Problem requirements: Retype, exactly as they appear below, the lines between the line holding "edges = [bm.edges.new(pair)" and the line holding "if not keep(math.atan2(*f.calc_center_median().yx))]", both ends included.

Provided records:
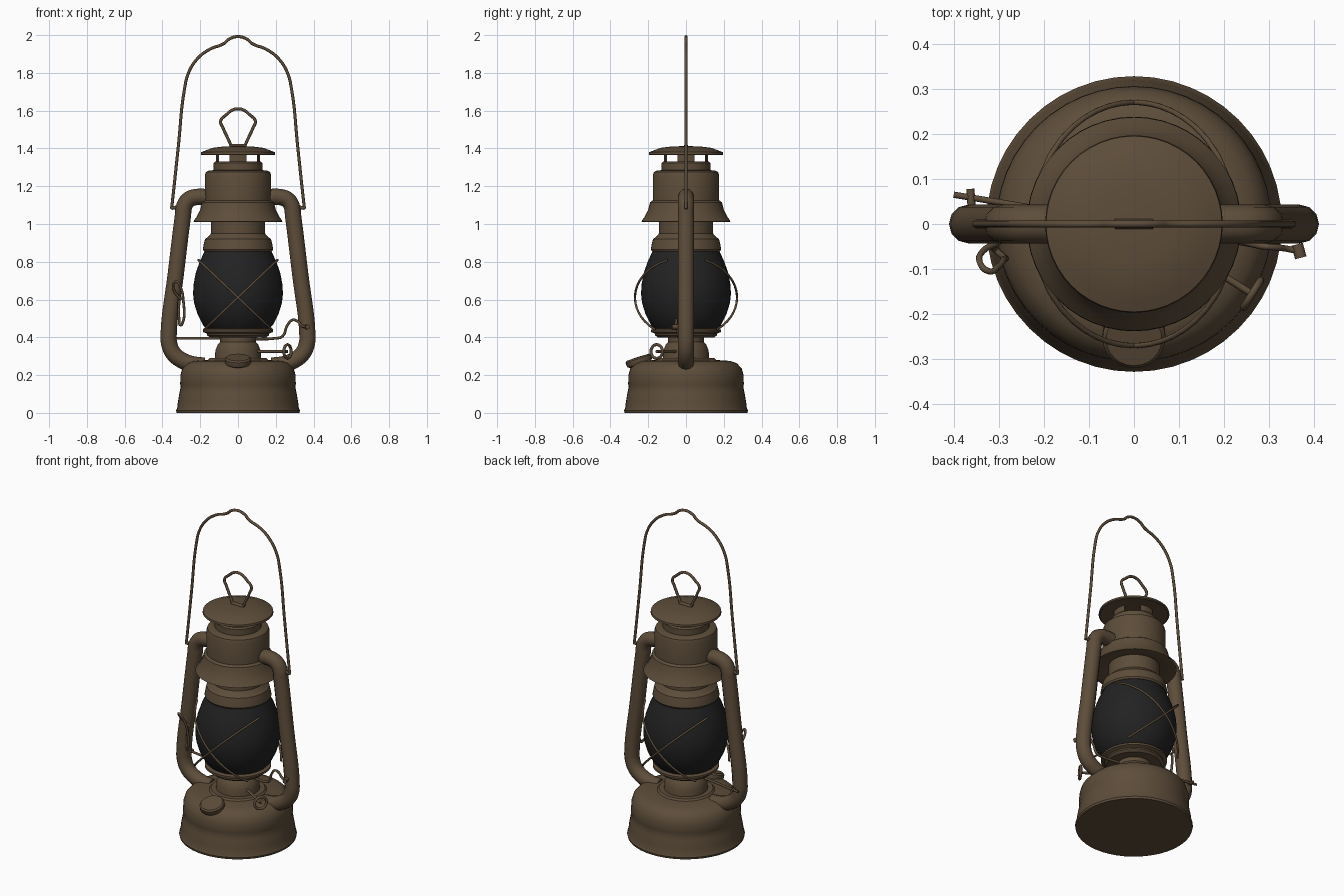
import bpy, bmesh, math
from mathutils import Vector

cube = bpy.data.objects.get("Cube")
if cube:
    bpy.data.objects.remove(cube, do_unlink=True)


def material(name, color):
    m = bpy.data.materials.new(name)
    m.use_nodes = True
    m.diffuse_color = color
    bsdf = m.node_tree.nodes["Principled BSDF"]
    bsdf.inputs["Base Color"].default_value = color
    bsdf.inputs["Roughness"].default_value = 0.7
    return m


BROWN = material("aged_brown_metal", (0.110, 0.074, 0.042, 1))
DARK = material("smoked_glass", (0.016, 0.016, 0.017, 1))


def smooth(ob, degrees=35):
    bpy.ops.object.select_all(action="DESELECT")
    ob.select_set(True)
    bpy.context.view_layer.objects.active = ob
    bpy.ops.object.shade_smooth_by_angle(angle=math.radians(degrees))


def lathe(name, profile, mat=BROWN, steps=48, keep=None):
    """Spin an (r, z) profile about z; keep(angle) may cut openings."""
    bm = bmesh.new()
    verts = [bm.verts.new((r, 0, z)) for r, z in profile]
    edges = [bm.edges.new(pair) for pair in zip(verts, verts[1:])]
    bmesh.ops.spin(bm, geom=verts + edges, cent=(0, 0, 0), axis=(0, 0, 1),
                   angle=math.tau, steps=steps, use_duplicate=False)
    bmesh.ops.remove_doubles(bm, verts=bm.verts, dist=0.0005)
    if keep:
        gone = [f for f in bm.faces
                if not keep(math.atan2(*f.calc_center_median().yx))]
        bmesh.ops.delete(bm, geom=gone, context="FACES")
    bmesh.ops.recalc_face_normals(bm, faces=bm.faces)
    me = bpy.data.meshes.new(name)
    bm.to_mesh(me)
    bm.free()
    me.materials.append(mat)
    ob = bpy.data.objects.new(name, me)
    bpy.context.collection.objects.link(ob)
    smooth(ob)
    return ob


def wire(name, points, radius=0.008, closed=False, sides=2, poly=False):
    """Round bar through the points, converted to a mesh."""
    cu = bpy.data.curves.new(name, "CURVE")
    cu.dimensions = "3D"
    cu.bevel_depth = radius
    cu.bevel_resolution = sides
    cu.resolution_u = 6
    cu.use_fill_caps = True
    sp = cu.splines.new("POLY" if poly else "BEZIER")
    if poly:
        sp.points.add(len(points) - 1)
        for p, co in zip(sp.points, points):
            p.co = (*co, 1)
    else:
        sp.bezier_points.add(len(points) - 1)
        for p, co in zip(sp.bezier_points, points):
            p.co = co
            p.handle_left_type = p.handle_right_type = "AUTO"
    sp.use_cyclic_u = closed
    cu.materials.append(BROWN)
    ob = bpy.data.objects.new(name, cu)
    bpy.context.collection.objects.link(ob)
    bpy.ops.object.select_all(action="DESELECT")
    ob.select_set(True)
    bpy.context.view_layer.objects.active = ob
    bpy.ops.object.convert(target="MESH")
    smooth(bpy.context.object, 50)
    return bpy.context.object


def mirrored(half):
    """Full path from a half path that ends on x = 0."""
    return half + [(-x, y, z) for x, y, z in reversed(half[:-1])]


# Fuel tank
lathe("fuel_tank", [(0, 0), (0.325, 0), (0.328, 0.012), (0.322, 0.025),
                    (0.318, 0.06), (0.309, 0.11), (0.303, 0.14), (0.306, 0.15),
                    (0.305, 0.2), (0.295, 0.235), (0.27, 0.262), (0.235, 0.275),
                    (0.16, 0.28), (0.15, 0.29), (0, 0.29)])

# Burner and globe seat
lathe("burner", [(0, 0.28), (0.122, 0.28), (0.12, 0.33), (0.108, 0.36),
                 (0.095, 0.375), (0.095, 0.41), (0, 0.41)])
lathe("globe_seat", [(0, 0.4), (0.15, 0.4), (0.165, 0.412), (0.165, 0.42),
                     (0.185, 0.428), (0.185, 0.44), (0.165, 0.447), (0, 0.447)])

# Glass globe
lathe("globe", [(0.16, 0.44), (0.185, 0.465), (0.215, 0.525), (0.232, 0.58),
                (0.238, 0.63), (0.235, 0.68), (0.224, 0.74), (0.203, 0.8),
                (0.175, 0.86)], DARK)

# Collar over the globe, hood and chimney
lathe("globe_collar", [(0, 0.855), (0.18, 0.855), (0.186, 0.865), (0.182, 0.89),
                       (0.175, 0.92), (0.155, 0.935), (0.143, 0.95),
                       (0.143, 1.2)])
lathe("hood", [(0.143, 1.03), (0.225, 1.01), (0.237, 1.013), (0.218, 1.04),
               (0.2, 1.075), (0.19, 1.115), (0.176, 1.125), (0.176, 1.255),
               (0.17, 1.275), (0.155, 1.283), (0.13, 1.285), (0.13, 1.322),
               (0.122, 1.33), (0, 1.33)])


def on_post(angle):
    quarter = math.pi / 2
    return abs(angle - quarter * round(angle / quarter)) < math.radians(20)


lathe("vent_posts", [(0.116, 1.32), (0.116, 1.375), (0.108, 1.375),
                     (0.108, 1.32), (0.116, 1.32)], keep=on_post)
lathe("chimney_cap", [(0, 1.37), (0.14, 1.37), (0.19, 1.364), (0.197, 1.368),
                      (0.195, 1.38), (0.17, 1.39), (0.135, 1.403),
                      (0.08, 1.41), (0, 1.413)])

# Lifting ring on the cap, with its foot
wire("cap_ring", mirrored([(0.035, 0, 1.41), (0.05, 0, 1.445), (0.08, 0, 1.51),
                           (0.092, 0, 1.545), (0.06, 0, 1.58),
                           (0.03, 0, 1.603), (0, 0, 1.61)]))
wire("cap_ring_foot", [(-0.042, 0, 1.413), (0.042, 0, 1.413)], 0.011)

# Side air tubes
for side, label in ((1, "left"), (-1, "right")):
    path = [(0.15, 1.142), (0.225, 1.142), (0.262, 1.128), (0.284, 1.095),
            (0.292, 1.04), (0.33, 0.73), (0.367, 0.42), (0.364, 0.365),
            (0.342, 0.315), (0.30, 0.28), (0.25, 0.26), (0.18, 0.25)]
    wire(label + "_air_tube", [(side * x, 0, z) for x, z in path], 0.043,
         sides=4)
    # Eye where the carrying handle hooks on
    wire(label + "_handle_hook", [(side * 0.29, 0, 1.09), (side * 0.352, 0, 1.085)],
         0.01)

# Carrying handle
wire("carrying_handle", mirrored([(0.352, 0, 1.08), (0.345, 0, 1.14),
                                  (0.315, 0, 1.42), (0.284, 0, 1.71),
                                  (0.262, 0, 1.8), (0.215, 0, 1.875),
                                  (0.15, 0, 1.925), (0.075, 0, 1.955),
                                  (0.045, 0, 1.98), (0, 0, 1.992)]))

# Crossed guard wires, front and back
for face, label in ((-1, "front"), (1, "back")):
    for lean in (-1, 1):
        pts = []
        for i in range(17):
            t = i / 16
            x = 0.21 - 0.39 * t
            y = 0.27 * math.sqrt(1 - (x / 0.225) ** 2)
            pts.append((lean * x, face * y, 0.81 - 0.37 * t))
        wire(f"{label}_guard_wire_{'a' if lean < 0 else 'b'}", pts, 0.006,
             poly=True)

# Globe lift lever running through the burner
wire("lift_lever", [(-0.40, 0.065, 0.395), (-0.1, 0.015, 0.395),
                    (0.2, -0.035, 0.395), (0.235, -0.04, 0.405),
                    (0.262, -0.045, 0.465), (0.29, -0.05, 0.492),
                    (0.315, -0.052, 0.485), (0.34, -0.055, 0.46),
                    (0.372, -0.062, 0.455)], 0.007)
wire("lever_knob", [(0.362, -0.045, 0.455), (0.37, -0.075, 0.455)], 0.013)
wire("lever_end", [(-0.36, 0.03, 0.395), (-0.363, 0.078, 0.395)], 0.009)

# Spring catch beside the right tube
wire("spring_catch", [(-0.30, -0.04, 0.60), (-0.335, -0.06, 0.64),
                      (-0.342, -0.085, 0.68), (-0.325, -0.104, 0.695),
                      (-0.302, -0.095, 0.66), (-0.29, -0.08, 0.60),
                      (-0.292, -0.07, 0.48), (-0.305, -0.06, 0.465),
                      (-0.312, -0.05, 0.5), (-0.312, -0.04, 0.6)], 0.007)

# Wick adjuster: shaft and ring
shaft = Vector((0.85, -0.53, 0)).normalized()
across = Vector((-shaft.y, shaft.x, 0))
center = Vector((0.262, -0.155, 0.325))
wire("wick_shaft", [Vector((0.07, -0.035, 0.325)), center], 0.008)
wire("wick_ring", [center + across * 0.036 * math.cos(a * math.tau / 10)
                   + Vector((0, 0, 0.036 * math.sin(a * math.tau / 10)))
                   for a in range(10)], 0.008, closed=True)

# Filler cap, tilted forward on the tank shoulder
filler = lathe("filler_cap", [(0, -0.07), (0.045, -0.07), (0.05, -0.025),
                              (0.066, -0.018), (0.07, -0.008), (0.07, 0.01),
                              (0.062, 0.018), (0, 0.02)], steps=24)
filler.location = (0, -0.25, 0.277)
filler.rotation_euler.x = math.radians(18)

Completed task:
    edges = [bm.edges.new(pair) for pair in zip(verts, verts[1:])]
    bmesh.ops.spin(bm, geom=verts + edges, cent=(0, 0, 0), axis=(0, 0, 1),
                   angle=math.tau, steps=steps, use_duplicate=False)
    bmesh.ops.remove_doubles(bm, verts=bm.verts, dist=0.0005)
    if keep:
        gone = [f for f in bm.faces
                if not keep(math.atan2(*f.calc_center_median().yx))]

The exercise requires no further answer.